By Bob Murray, Art Reporter
Everyone has heard of Art Impressionism. Rick Bach’s art could be called, Impressivism. He calls it Modern. It’s a lot of every good thing about art – traditional, contemporary, modern and very contemporary. Bach’s art is also classically contemporary. His larger works appear timeless. He showed me some photos of completed and installed sculptures and murals that were monumental in size and scope.
Bach has been in the business of art for over 22 years, many working outside of the Washington area but hoping to do a lot more here in the coming years. He has been designing and fabricating architectural metal/fine art for restaurants and commercial spaces. As a full time artist, Rick works from his apartment/studio in Shirlington, Virginia and a larger studio in an upcoming Southeast Washington neighborhood. His harvest of riveting paintings and sculptures in both locales have an immediate impact on the senses. One main composition subject is the “skull,” the human skull, that frontal bone that carries the elements of the face and head. It carries some of the features of Bach’s art i.e., seeing, hearing, speaking, frowning and smiling.
Bach’s striking numerous renditions of the face show his rigorous use of few linear strokes, broad but fine, swirling to indicate expression and character. His use of acrylics in bold colors, instead of pastels, gives his facial formations more serious countenances. They correspond to his cartoon-like figure drawings that have more whimsical and musical energy. There is no missing Rick’s solid rock music background which plays out in just about everything I saw. His lyrical lines and juxtaposition of compositions give heavy proof of an intensive, hands-on life in improvisational music scores. As I leafed through several of his remarkable, dramatic sketchbooks of a lifetime of drawings and conceptual plans for projects, I found clippings from his own rock band days in Western Pennsylvania and New York. Rick’s work has a large audience and legacy in the Pittsburgh area where he has another working studio.
Bach’s paintings on aluminum, paper, canvas and board reflect one of the dualities in his prolific work over several decades that express a kind of sobering awareness of a fear and tension linked with an exuberant vitality – connecting all beings of his own creation. Many skull renditions glaze at you with anguished startling facades coupled with an extraordinary burst of humanity. They have a passive and acrobatic merge with Rick’s liberated, loose and strong brush. Bach paints action with fiery inspiration in appealing forms. His skulls as well as his animals like monkeys, horses and other living things do not necessarily project gloom but a tested perceptibility that one can only recognize as a very personal, transforming actuality. His intricate color-line portrait version of his dog speaks to Bach’s passion for an effective art form that spoke at once to me.
In his Virginia studio I was amazed at several versions of Bach’s steel/metal heads, free standing and wall pieces – all sizes, intricately laced steel, some round and open-worked, others solid and angular.

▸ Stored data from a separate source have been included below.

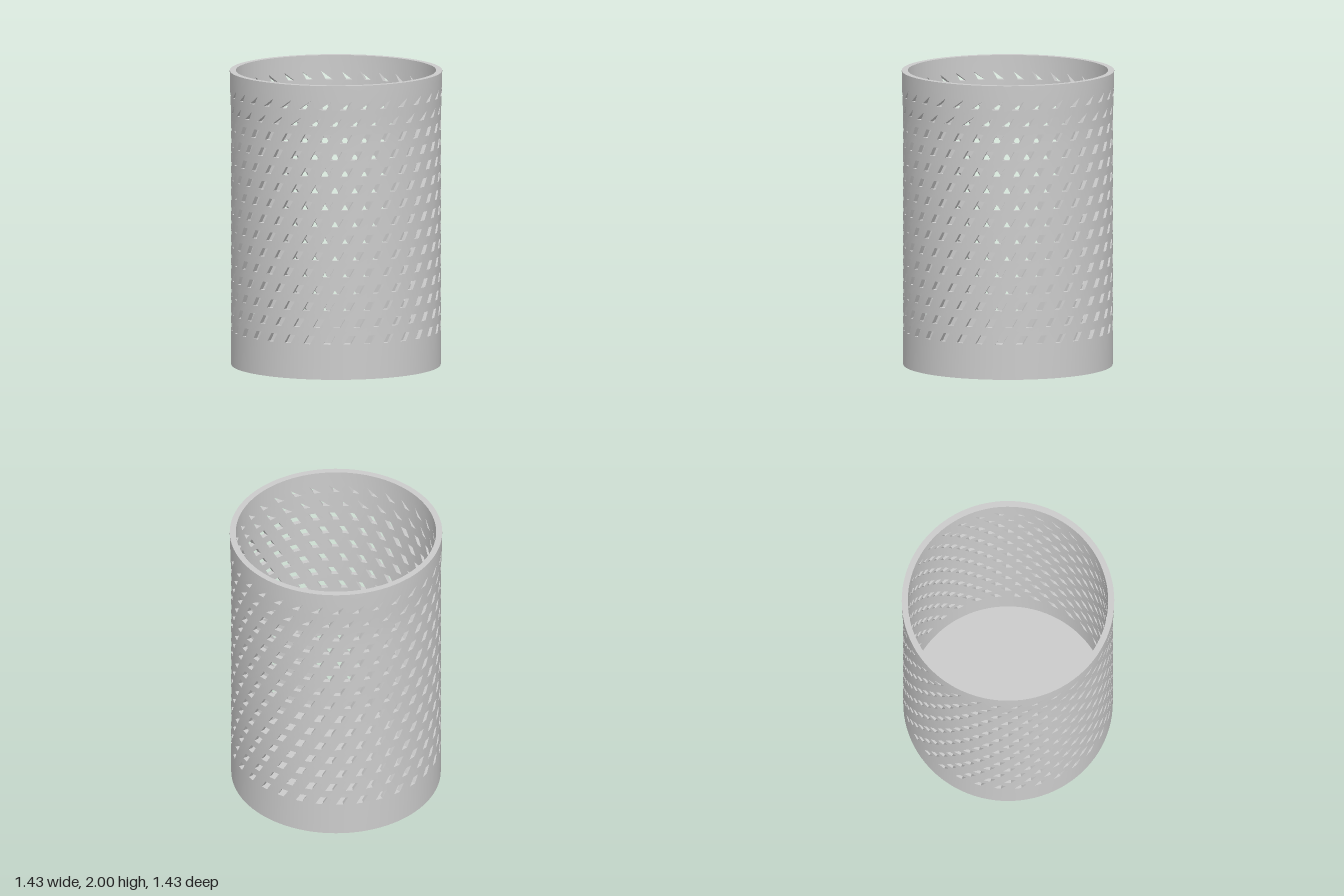
import * as THREE from 'three';

const COLUMNS = 32, ROWS = 15, STEPS = COLUMNS * 3;  // each column: one hole + two strip segments
const PITCH = 0.114, FIRST = 0.239, HOLE_H = 0.058, HALF_HOLE = 0.034;
const HEIGHT = 2, INNER = 0.674, FLOOR = 0.04;
const LAST = FIRST + PITCH * (ROWS - 1) + HOLE_H;
const material = new THREE.MeshStandardMaterial({ color: 0xcccccc });

// Heights of the mesh rings: base, bottom and top of every hole row, rim
const levels = [0];
for (let i = 0; i < ROWS; i++) levels.push(FIRST + PITCH * i, FIRST + PITCH * i + HOLE_H);
levels.push(HEIGHT);

// Outer wall flares slightly towards the rim
const outerRadius = y => 0.705 + 0.01 * THREE.MathUtils.smoothstep(y, 1.6, HEIGHT);

// Helical angle of a grid line; the twist runs only through the pierced band
function angleAt(step, y) {
  const offset = [-HALF_HOLE, HALF_HOLE, Math.PI / COLUMNS][step % 3];
  const twist = 0.836 * (THREE.MathUtils.clamp(y, FIRST, LAST) - 0.268) - 0.019;
  return Math.floor(step / 3) * 2 * Math.PI / COLUMNS + offset + twist;
}

function gridPoint(step, level, inside) {
  const y = levels[level], a = angleAt(step % STEPS, y);
  const r = inside ? INNER : outerRadius(y);
  return [r * Math.sin(a), y, r * Math.cos(a)];
}

function buildGeometry(positions, index) {
  const g = new THREE.BufferGeometry();
  g.setAttribute('position', new THREE.Float32BufferAttribute(positions, 3));
  if (index) g.setIndex(index);
  g.computeVertexNormals();
  return g;
}

const isHole = (step, level) => step % 3 === 0 && level % 2 === 1 && level < levels.length - 1;
const isTriangular = level => level >= 2 * (ROWS - 2) + 1;   // two top rows

// Cylindrical skin with the slanted openings left out
function skin(inside) {
  const positions = [], index = [];
  const tri = (a, b, c) => inside ? index.push(a, c, b) : index.push(a, b, c);
  for (let l = 0; l < levels.length; l++)
    for (let s = 0; s < STEPS; s++) positions.push(...gridPoint(s, l, inside));
  for (let l = 0; l < levels.length - 1; l++)
    for (let s = 0; s < STEPS; s++) {
      const n = (s + 1) % STEPS;
      const bl = l * STEPS + s, br = l * STEPS + n, tl = bl + STEPS, tr = br + STEPS;
      const hole = isHole(s, l);
      if (!hole) tri(bl, br, tr);
      if (!hole || isTriangular(l)) tri(bl, tr, tl);
    }
  return buildGeometry(positions, index);
}

// Flat faces through the wall thickness around each opening
function reveals() {
  const positions = [];
  for (let l = 1; l < levels.length - 1; l += 2)
    for (let s = 0; s < STEPS; s += 3) {
      const corners = [[s, l], [s + 1, l], [s + 1, l + 1]];
      if (!isTriangular(l)) corners.push([s, l + 1]);
      corners.forEach((c, i) => {
        const d = corners[(i + 1) % corners.length];
        const a = gridPoint(...c, false), b = gridPoint(...d, false);
        const e = gridPoint(...d, true), f = gridPoint(...c, true);
        positions.push(...a, ...b, ...e, ...a, ...e, ...f);
      });
    }
  return buildGeometry(positions);
}

export function createModel() {
  const group = new THREE.Group();
  group.name = 'basket';
  const add = (name, geometry) => {
    const mesh = new THREE.Mesh(geometry, material);
    mesh.name = name;
    group.add(mesh);
  };

  add('outerWall', skin(false));
  add('innerWall', skin(true));
  add('holeEdges', reveals());

  // Flat rim, inside floor and underside
  const up = -Math.PI / 2;
  add('rim', new THREE.RingGeometry(INNER, outerRadius(HEIGHT), STEPS).rotateX(up).translate(0, HEIGHT, 0));
  add('floor', new THREE.CircleGeometry(INNER, STEPS).rotateX(up).translate(0, FLOOR, 0));
  add('underside', new THREE.CircleGeometry(outerRadius(0), STEPS).rotateX(-up));
  return group;
}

I believe he said these were being prepared for a gallery. There were some table-sized silhouettes in steel on pedestals resembling work by Matisse and Picasso. The open-laced steel or metal maintains the plasticity and pliability giving Bach’s sculptures a notion of animation. These pieces could be easily incorporated into any art lover’s home or office setting.
“Modern,” he says, when asked again about his style. I am attracted to the Matisse-like work in Rick’s two-dimensional pieces in their simple and free forms. I recognize also Picasso-like tendencies to contract subtlety with the lyrical (musical) contours. Altogether Rick’s “modern” style runs toward a rhythm of movement. Like Matisse and Picasso, his paintings and three –dimensionals are absorbed by the spectra of reds, oranges, blues and yellows that shout out for attention. The metal, aluminum and steel work seems light in a texture of certainty and stability. It’s easy to see why architects and interior planners would give serious thought to using a piece like. Impressive.
In an art media article by Rice Gagliano in the “Weekend,” August 19, 1994, I noted the header, “Speed Metal Art.” It states a lot about a show called “Psychotic Episodes,” a series of 48 painted steel slabs, including a statement that Rick Bach wanted his work and technique to be taken seriously. He stresses that Rick didn’t want his work to be taken as just commercial art but beyond, even though he didn’t have a fine art background. Today, however, we see a modern fine art, Bach’s Art, that goes beyond traditional terms.
It’s worth focusing on something else from that article by Gagliano. It’s Rick’s own outlook on all of this artistry. “Playing music is such a primal release, you know? Standing there and screaming at the top of your lungs. It’s so immediate. And ‘painting’ …. it’s just as satisfying when its finished, but it’s a lot more painful, I think, to do.”
So, look for modern art of the fine featured, unusually soft-spoken, unassuming, classically, maybe you could say beautifully, bald Rick Bach. Impressive. Bach’s Art Rocks.